David Borden [Executive Director, StoptheDrugWar.org]: "The resignation of Mexico's Attorney General in the midst of a veritable war between the government and drug traffickers - and amongst trafficking organizations - is unlikely to change much in the grand scheme of things. Prohibition will continue to divert billions of dollars from the licit economy into the organized criminal economy. Criminal organizations benefiting from those funds will continue to fight each other for control of turf, continue to fight the government when they find it necessary, and continue to bribe government officials. Mexican and American police organizations will continue to interdict some modest fraction of the drug supply before it reaches the consumers - some will resell it for personal profit - and the cartels orchestrating the trade will continue to produce a quantity of cocaine and opium equal to the projected consumer demand plus the amounts they anticipate will be seized by law enforcement. The net supply will continue to roughly equal the demand, and the frequent, sometimes addicted users will continue to use as they have done so all this time. And cartel leaders will continue to plough their vast profits into a diversified set of businesses, both clean and dirty.
The answer to the drug trade violence problem, the drug corruption problem, and even some of the public health problems related to drug abuse, is to end prohibition. That means legalization, in some well thought out, controlled form. Legalization would quickly put organized criminal groups out of the drug business, dramatically shrinking their total revenues and power. But it would also free addicts from the incubus of the criminal underground, which currently afflicts them with debilitating-level high prices, overdoses and poisonings due to the lack of regulation, spread of infectious diseases through the encouragement of needle sharing, fear of not being able to secure one's "fix," fear of getting caught, fear of seeking help. Political leaders in the US don't like to talk about this, but more and more Mexicans are doing so.

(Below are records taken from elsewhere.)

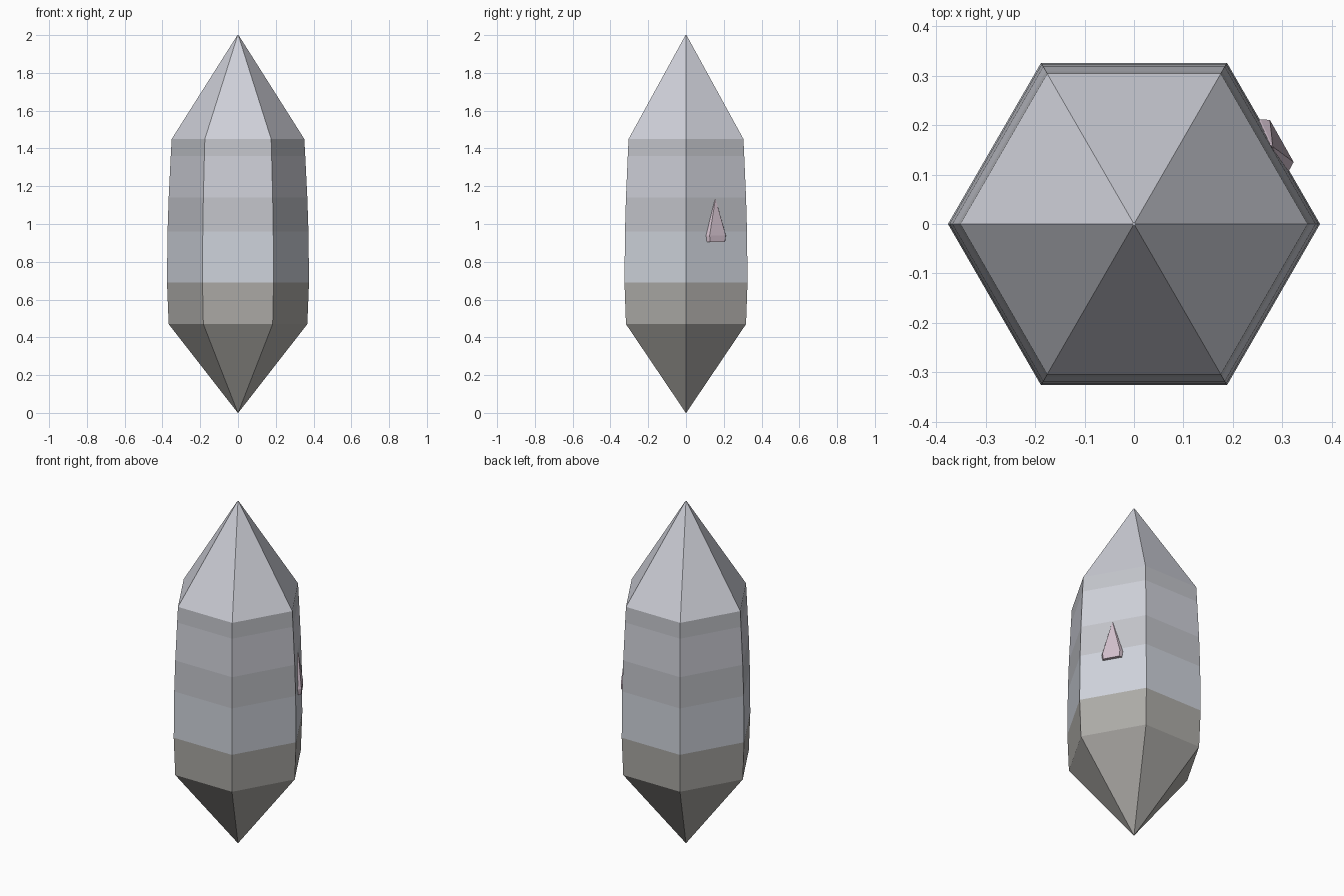
import bpy, bmesh
from math import cos, sin, pi, radians
from mathutils import Vector

if "Cube" in bpy.data.objects:
    bpy.data.objects.remove(bpy.data.objects["Cube"])


def material(name, rgb):
    m = bpy.data.materials.new(name)
    m.diffuse_color = (*rgb, 1)
    m.use_nodes = True
    m.node_tree.nodes["Principled BSDF"].inputs["Base Color"].default_value = m.diffuse_color
    return m


def loft(name, rings, mats, band_mats):
    """Flat-faced solid skinned through equal-sized rings of points."""
    bm = bmesh.new()
    loops = [[bm.verts.new(p) for p in ring] for ring in rings]
    n = len(loops[0])
    for k, (a, b) in enumerate(zip(loops, loops[1:])):
        for i in range(n):
            j = (i + 1) % n
            bm.faces.new((a[i], a[j], b[j], b[i])).material_index = band_mats[k]
    bm.faces.new(loops[0][::-1]).material_index = band_mats[0]
    bm.faces.new(loops[-1]).material_index = band_mats[-1]
    bmesh.ops.recalc_face_normals(bm, faces=bm.faces)
    me = bpy.data.meshes.new(name)
    bm.to_mesh(me)
    bm.free()
    for m in mats:
        me.materials.append(m)
    ob = bpy.data.objects.new(name, me)
    bpy.context.collection.objects.link(ob)
    return ob


# Large six-sided crystal: (radius, height) profile, stone base to pale tip
profile = [(0.001, 0), (0.367, 0.47), (0.376, 0.69), (0.373, 0.96),
           (0.367, 1.14), (0.356, 1.36), (0.351, 1.45), (0.003, 2.0)]
stone = material("stone", (0.42, 0.41, 0.39))
blue = material("blue_grey", (0.62, 0.65, 0.71))
dim = material("dim_grey", (0.54, 0.55, 0.59))
pale = material("pale_grey", (0.62, 0.63, 0.69))
loft("crystal",
     [[(r * cos(i * pi / 3), r * sin(i * pi / 3), z) for i in range(6)]
      for r, z in profile],
     [stone, blue, dim, pale], [0, 0, 1, 2, 3, 2, 3])

# Small pink shard lying on the back right face
normal = Vector((cos(radians(30)), sin(radians(30)), 0))
side = Vector((-normal.y, normal.x, 0))
section = [(-0.065, 0.29), (-0.065, 0.322), (-0.053, 0.342),
           (0.045, 0.343), (0.055, 0.327), (0.055, 0.29)]
centre = (-0.005, 0.321)


def shard_ring(scale, z):
    return [side * (centre[0] + (t - centre[0]) * scale)
            + normal * (centre[1] + (d - centre[1]) * scale)
            + Vector((0, 0, z)) for t, d in section]


loft("shard", [shard_ring(0.92, 0.905), shard_ring(1, 0.94), shard_ring(0.03, 1.13)],
     [material("pink", (0.64, 0.52, 0.60))], [0, 0])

In the meanwhile, it's an open secret that President Calderon's crackdown is partly the cause of the dramatic escalation in violence with its grim consequences, over 4,500 deaths so far this year alone. As President Obama commented for CBS last March, "[Calderon] has taken them on in the same way that when, you know, Elliot Ness took on Al Capone back during Prohibition, oftentimes that causes even more violence." Short of ending prohibition, Mexico's choices may be limited to a return to the previous business-as-usual model with its lower level of violence, while fighting criminal corruption but more slowly and less dramatically; or an ongoing war that will claim tens or even hundreds of thousands more lives while failing to accomplish its goal. Scholars have much to offer on the first path, though politicians for obvious reasons don't like to publicly give such ideas voice."